But then what? Depending on who won at the polls, we might be faced with a range of options from remain to hard Brexit to delaying the process and attempting to renegotiate the deal, a prospect riddled with uncertainty and risk, not least for Gibraltar.
A confidence vote in the government might also encourage Conservatives to rally round their leader for fear of letting in a Labour government led by Jeremy Corbyn. The Democratic Unionist Party, which props Mrs May’s government up in parliament, does not like Corbyn either and would likely back her too.
Which takes us back to her deal or no deal.
Mrs May herself was this week trying to secure additional assurances from the EU in a bid to address concerns around the Northern Ireland backstop. Her belief is that if she manages to obtain those assurances, she might still get her deal through parliament.

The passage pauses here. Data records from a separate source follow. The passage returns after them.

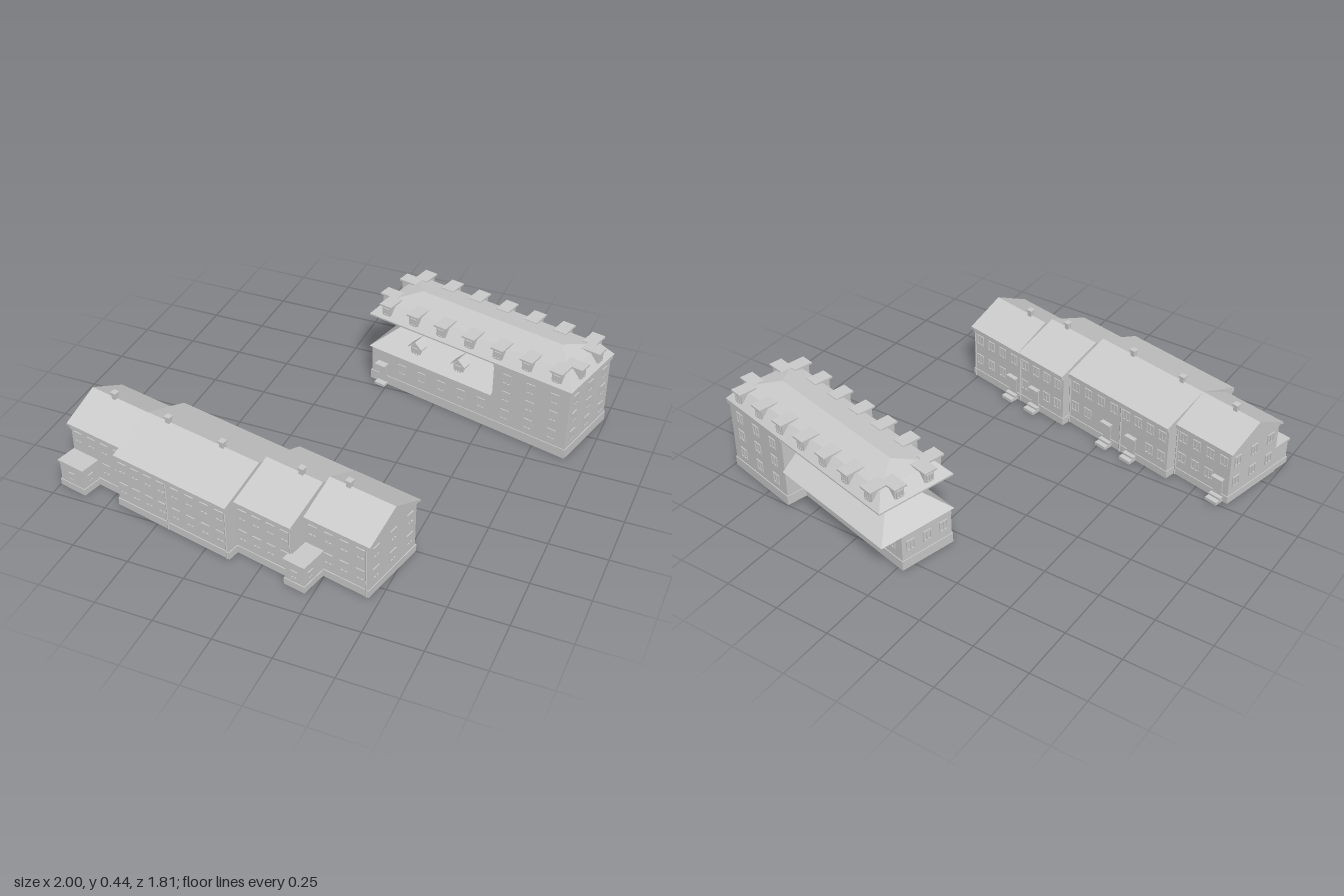
import * as THREE from 'three';

const solid = new THREE.MeshStandardMaterial({ color: 0xcccccc, flatShading: true });
const shell = new THREE.MeshStandardMaterial({ color: 0xcccccc, flatShading: true, side: THREE.DoubleSide });

function add(parent, name, geometry, material = solid) {
  const mesh = new THREE.Mesh(geometry, material);
  mesh.name = name;
  parent.add(mesh);
  return mesh;
}

function box(parent, name, x0, x1, y0, y1, z0, z1) {
  const mesh = add(parent, name, new THREE.BoxGeometry(x1 - x0, y1 - y0, z1 - z0));
  mesh.position.set((x0 + x1) / 2, (y0 + y1) / 2, (z0 + z1) / 2);
  return mesh;
}

// Convex polygons, each split into a fan of triangles
function faces(parent, name, polygons) {
  const pos = [];
  for (const p of polygons)
    for (let i = 1; i < p.length - 1; i++) pos.push(...p[0], ...p[i], ...p[i + 1]);
  const g = new THREE.BufferGeometry();
  g.setAttribute('position', new THREE.Float32BufferAttribute(pos, 3));
  g.computeVertexNormals();
  return add(parent, name, g, shell);
}

const rect = (x0, x1, y, z0, z1) => [[x0, y, z0], [x0, y, z1], [x1, y, z1], [x1, y, z0]];

// Side faces between two loops of the same length
const band = (a, b) => a.map((p, i) => {
  const j = (i + 1) % a.length;
  return [p, a[j], b[j], b[i]];
});

// Open-bottomed walls with a slightly projecting plinth
function walls(parent, x0, x1, z0, z1, h, plinth = 0.035) {
  faces(parent, 'walls', band(rect(x0, x1, 0, z0, z1), rect(x0, x1, h, z0, z1)));
  const e = 0.004;
  const low = rect(x0 - e, x1 + e, 0, z0 - e, z1 + e);
  const top = rect(x0 - e, x1 + e, plinth, z0 - e, z1 + e);
  faces(parent, 'plinth', [...band(low, top), ...band(top, rect(x0, x1, plinth, z0, z1))]);
}

// Window frame with two panes left open
function frameGeometry(w, h) {
  const ring = (x0, x1, y0, y1, C) => new C([[x0, y0], [x1, y0], [x1, y1], [x0, y1]].map(p => new THREE.Vector2(...p)));
  const s = ring(-w / 2, w / 2, -h / 2, h / 2, THREE.Shape);
  const t = 0.005;
  s.holes.push(ring(-w / 2 + t, -t / 2, -h / 2 + t, h / 2 - t, THREE.Path));
  s.holes.push(ring(t / 2, w / 2 - t, -h / 2 + t, h / 2 - t, THREE.Path));
  return new THREE.ExtrudeGeometry(s, { depth: 0.005, bevelEnabled: false });
}
const frame = frameGeometry(0.042, 0.05);
const smallFrame = frameGeometry(0.032, 0.036);

// A grid of windows on a wall; turn is the wall's facing about y
function windows(parent, places, rows, turn, geometry = frame) {
  for (const [x, z] of places) for (const y of rows) {
    const w = add(parent, 'window', geometry);
    w.position.set(x, y, z);
    w.rotation.y = turn;
  }
}
const spread = (a, b, n) => Array.from({ length: n }, (_, i) => a + (b - a) * (i + 0.5) / n);

// Gabled roof slab running along x
function gableRoof(parent, x0, x1, z0, z1, eave, ridge, t = 0.01) {
  const m = (z0 + z1) / 2;
  const s = new THREE.Shape([[-z0, eave], [-m, ridge], [-z1, eave], [-z1, eave - t], [-m, ridge - t], [-z0, eave - t]]
    .map(p => new THREE.Vector2(...p)));
  const g = new THREE.ExtrudeGeometry(s, { depth: x1 - x0, bevelEnabled: false });
  add(parent, 'roof', g.rotateY(Math.PI / 2).translate(x0, 0, 0));
}

function terrace() {
  const group = new THREE.Group();
  group.name = 'terrace';
  group.rotation.y = -0.2164;
  // x start, x end, back z, front z
  const blocks = [
    [-0.84, -0.535, 0.46, 0.8], [-0.535, -0.26, 0.407, 0.85], [-0.26, 0.045, 0.407, 0.85],
    [0.045, 0.32, 0.365, 0.797], [0.32, 0.63, 0.363, 0.712]];
  const steps = [-0.777, -0.334, -0.19, 0.219, 0.359];
  const chimneys = [-0.713, -0.421, -0.138, 0.22, 0.415];
  blocks.forEach(([x0, x1, z0, z1], i) => {
    const b = new THREE.Group();
    b.name = 'house';
    group.add(b);
    const e = 0.012, zb = z0 + e, zf = z1 - e, m = (z0 + z1) / 2;
    const a = i === 0 ? x0 + e : x0, c = i === 4 ? x1 - e : x1;
    walls(b, a, c, zb, zf, 0.26);
    faces(b, 'gable', [a, c].map(x => [[x, 0.26, zb], [x, 0.26, zf], [x, 0.338, m]]));
    gableRoof(b, x0, x1, z0, z1, 0.264, 0.349);
    box(b, 'cornice', a, c, 0.242, 0.254, z0 + 0.002, zb);
    box(b, 'cornice', a, c, 0.242, 0.254, zf, z1 - 0.002);

    // Windows, leaving room for the porches and doors
    const cols = spread(a, c, 4);
    windows(b, cols.map(x => [x, zf]), [0.205], 0);
    windows(b, cols.filter((_, k) => !(i === 0 && k < 2) && !(i === 4 && k < 1)).map(x => [x, zf]), [0.1], 0);
    windows(b, cols.map(x => [x, zb]), [0.205], Math.PI);
    windows(b, cols.filter(x => Math.abs(x - steps[i]) > 0.045).map(x => [x, zb]), [0.1], Math.PI);

    // Back door with hood and steps
    const s = steps[i];
    box(b, 'door', s - 0.022, s + 0.022, 0.015, 0.105, zb - 0.005, zb + 0.002);
    box(b, 'doorHood', s - 0.028, s + 0.028, 0.11, 0.116, zb - 0.022, zb);
    box(b, 'step', s - 0.03, s + 0.03, 0, 0.015, z0 - 0.035, zb);
    box(b, 'step', s - 0.03, s + 0.03, 0.015, 0.025, z0 - 0.012, zb);

    // Chimney with cap
    const k = chimneys[i];
    box(b, 'chimney', k - 0.01, k + 0.01, 0.32, 0.37, m - 0.01, m + 0.01);
    box(b, 'chimneyCap', k - 0.014, k + 0.014, 0.369, 0.377, m - 0.014, m + 0.014);

    // Downpipes at the joints
    for (const z of [zb - 0.004, zf + 0.004]) {
      const p = add(b, 'downpipe', new THREE.CylinderGeometry(0.004, 0.004, 0.25, 6));
      p.position.set(c - 0.008, 0.125, z);
    }
  });
  windows(group, spread(0.46, 0.79, 3).map(z => [-0.828, z]), [0.1, 0.205], -Math.PI / 2);
  windows(group, spread(0.363, 0.712, 3).map(z => [0.618, z]), [0.1, 0.205], Math.PI / 2);

  // Flat-roofed front porches
  for (const [x0, x1, z0, z1] of [[-0.83, -0.69, 0.78, 0.885], [0.304, 0.408, 0.69, 0.828]]) {
    const p = new THREE.Group();
    p.name = 'porch';
    group.add(p);
    walls(p, x0 + 0.006, x1 - 0.006, z0, z1 - 0.006, 0.122, 0.03);
    box(p, 'porchRoof', x0, x1, 0.12, 0.13, z0, z1);
    windows(p, [[(x0 + x1) / 2, z1 - 0.006]], [0.07], 0, smallFrame);
    windows(p, [[x1 - 0.006, z1 - 0.045]], [0.07], Math.PI / 2, smallFrame);
  }
  return group;
}

// Box dormer facing +z, its front at the local origin
function dormer(parent, x, z, turn) {
  const d = new THREE.Group();
  d.name = 'dormer';
  d.position.set(x, 0.355, z);
  d.rotation.y = turn;
  parent.add(d);
  box(d, 'dormerBody', -0.024, 0.024, 0, 0.06, -0.075, -0.008);
  box(d, 'dormerRoof', -0.031, 0.031, 0.059, 0.067, -0.085, 0.004);
  windows(d, [[0, -0.008]], [0.03], 0, smallFrame);
}

function mansardBuilding() {
  const group = new THREE.Group();
  group.name = 'mansardBuilding';
  group.position.set(0.45, 0, -0.605);
  group.rotation.y = -0.2426;
  const L = 0.52, W = 0.186, e = 0.01, split = 0.135, rows = [0.1, 0.195, 0.285];

  // Tall wing
  walls(group, split, L - e, -W + e, W - e, 0.345, 0.045);
  const tallCols = spread(split + 0.01, L - 0.02, 3);
  windows(group, tallCols.map(x => [x, W - e]), rows, 0);
  windows(group, tallCols.map(x => [x, -W + e]), rows, Math.PI);
  windows(group, spread(-W, W, 3).map(z => [L - e, z]), rows, Math.PI / 2);
  box(group, 'cornice', split, L - 0.003, 0.328, 0.345, -W + 0.003, W - 0.003);

  // Low wing, set back at the rear under a wide eave
  const back = -0.08, lowCols = spread(-L + 0.02, split, 6);
  walls(group, -L + e, split, back, W - e, 0.177, 0.045);
  windows(group, lowCols.slice(1).map(x => [x, W - e]), [0.11], 0);
  windows(group, lowCols.map(x => [x, back]), [0.11], Math.PI);
  windows(group, spread(back, W - e, 3).map(z => [-L + e, z]), [0.11], -Math.PI / 2);
  const r0 = [-0.34, 0.335, 0], r1 = [split, 0.335, 0];
  const [bl, fl, fr, br] = rect(-L, split, 0.177, -W, W);
  faces(group, 'lowRoof', [[fl, fr, r1, r0], [br, bl, r0, r1], [bl, fl, r0]]);
  for (const x of [-0.29, -0.06]) {
    const d = new THREE.Group();
    d.name = 'lowDormer';
    d.position.set(x, 0, 0.15);
    d.rotation.y = -Math.PI / 2;
    group.add(d);
    box(d, 'dormerBody', -0.09, 0, 0.19, 0.238, -0.026, 0.026);
    faces(d, 'dormerGable', [[[0, 0.238, -0.026], [0, 0.238, 0.026], [0, 0.262, 0]]]);
    gableRoof(d, -0.11, 0.008, -0.036, 0.036, 0.24, 0.27, 0.006);
    windows(d, [[0, 0]], [0.217], Math.PI / 2, smallFrame);
  }

  // Entrance at the front
  box(group, 'door', -0.465, -0.425, 0.01, 0.1, W - e, W - 0.004);
  box(group, 'doorHood', -0.472, -0.418, 0.105, 0.112, W - e, W + 0.025);
  box(group, 'step', -0.472, -0.418, 0, 0.012, W - e, W + 0.025);

  // Mansard: steep lower slope, shallow hipped top, flat underside
  const eave = rect(-L, L, 0.345, -W, W);
  const lip = rect(-L, L, 0.352, -W, W);
  const knee = rect(-L + 0.05, L - 0.05, 0.412, -W + 0.05, W - 0.05);
  const a = [-0.36, 0.436, 0], b = [0.36, 0.436, 0];
  faces(group, 'mansardRoof', [eave, ...band(eave, lip), ...band(lip, knee),
    [knee[1], knee[2], b, a], [knee[3], knee[0], a, b], [knee[0], knee[1], a], [knee[2], knee[3], b]]);
  for (const x of spread(-L + 0.01, L - 0.01, 7)) {
    dormer(group, x, W - 0.005, 0);
    dormer(group, x, -W + 0.005, Math.PI);
  }
  for (const z of [-0.075, 0.075]) {
    dormer(group, L - 0.005, z, Math.PI / 2);
    dormer(group, -L + 0.005, z, -Math.PI / 2);
  }
  return group;
}

export function createModel() {
  const model = new THREE.Group();
  model.name = 'buildings';
  model.add(terrace(), mansardBuilding());
  return model;
}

But the odds are stacked against her. On Friday, the EU was clearly running out of patience with the entire Brexit affair. “The Union stands by this agreement and intends to proceed with its ratification,” said Michel Barnier, the EU’s chief negotiator, after Mrs May met EU leaders. “It is not open for renegotiation.”
The EU, however, also signalled its willingness to move swiftly with negotiations on the future trade deal and avoid the so-called Norther Ireland backstop, which many UK MPs believe could lock Britain into the EU’s customs union indefinitely.
Mrs May has kicked any parliamentary vote on her deal into the new year, so she has some time to secure additional guarantees. Assuming, of course, she survives the last days before recess.
If she manages to secure additional assurances on the backstop from the EU, the next key moment will be the vote in the House of Commons.
If she fails, the Prime Minister may yet turn to the people as she is being encouraged to by many MPs on both sides of the house. Or even – one can but hope – revoke Article 50 altogether.
There is an argument that says backtracking on Brexit would be a betrayal of the referendum result.
But the UK is split, public discourse is poisoned anyway and serious, unanswered questions on the validity of the 2016 vote continue to fester.
Stopping Brexit altogether would generate political upheaval, for sure, but at least it would ease the immediate pressure on businesses and the economy.
As John Major put it this week, “the clock, for the moment, must be stopped. It is clear we now need the most precious commodity of all: time. Time for serious and profound reflection by both parliament and people.”
The Prime Minister is due to address the Commons again on Monday and there is talk that Labour may finally challenge her government, perhaps as early as next week. More likely though, Labour will wait until parliament votes on Mrs May’s deal, and almost certainly rejects it.
The consensus among political pundits in the UK is that time is running out for the Prime Minister and that she is up against the wall with few options. But we have heard that sort of talk before, and she is still there. The reality is that everyone is guessing.
It may be that it is too soon to write Mrs May off, or her deal for that matter.
So what does all of this mean for Gibraltar? On one level, not very much. Chief Minister Fabian Picardo has backed Mrs May publicly and continued to do so this week after the leadership contest, despite taking flak at home for potentially alienating MPs whose support we may require if Mrs May is toppled in the coming days.
But while events in Westminster will have a direct impact on our future, they are beyond our control or ability to influence to any significant degree. All we can do is watch and wait.
For the Gibraltar Government though, the New Year will bring an additional Brexit challenge.
Last month, Mr Picardo told the House of Lords that unless there was a firm deal in place by January 1, Gibraltar would “gear up” its Brexit contingencies.
Much planning has already been done, but the continued uncertainty in the UK means businesses and individuals alike will want to see and understand what preparations have been put in place to ensure an orderly departure from the EU, and what else needs to be done.
For now, the best advice is probably to focus on Christmas and enjoy the festive season.
Because come January, with the March 29 deadline around the corner, the Brexit drama is about to get much tougher.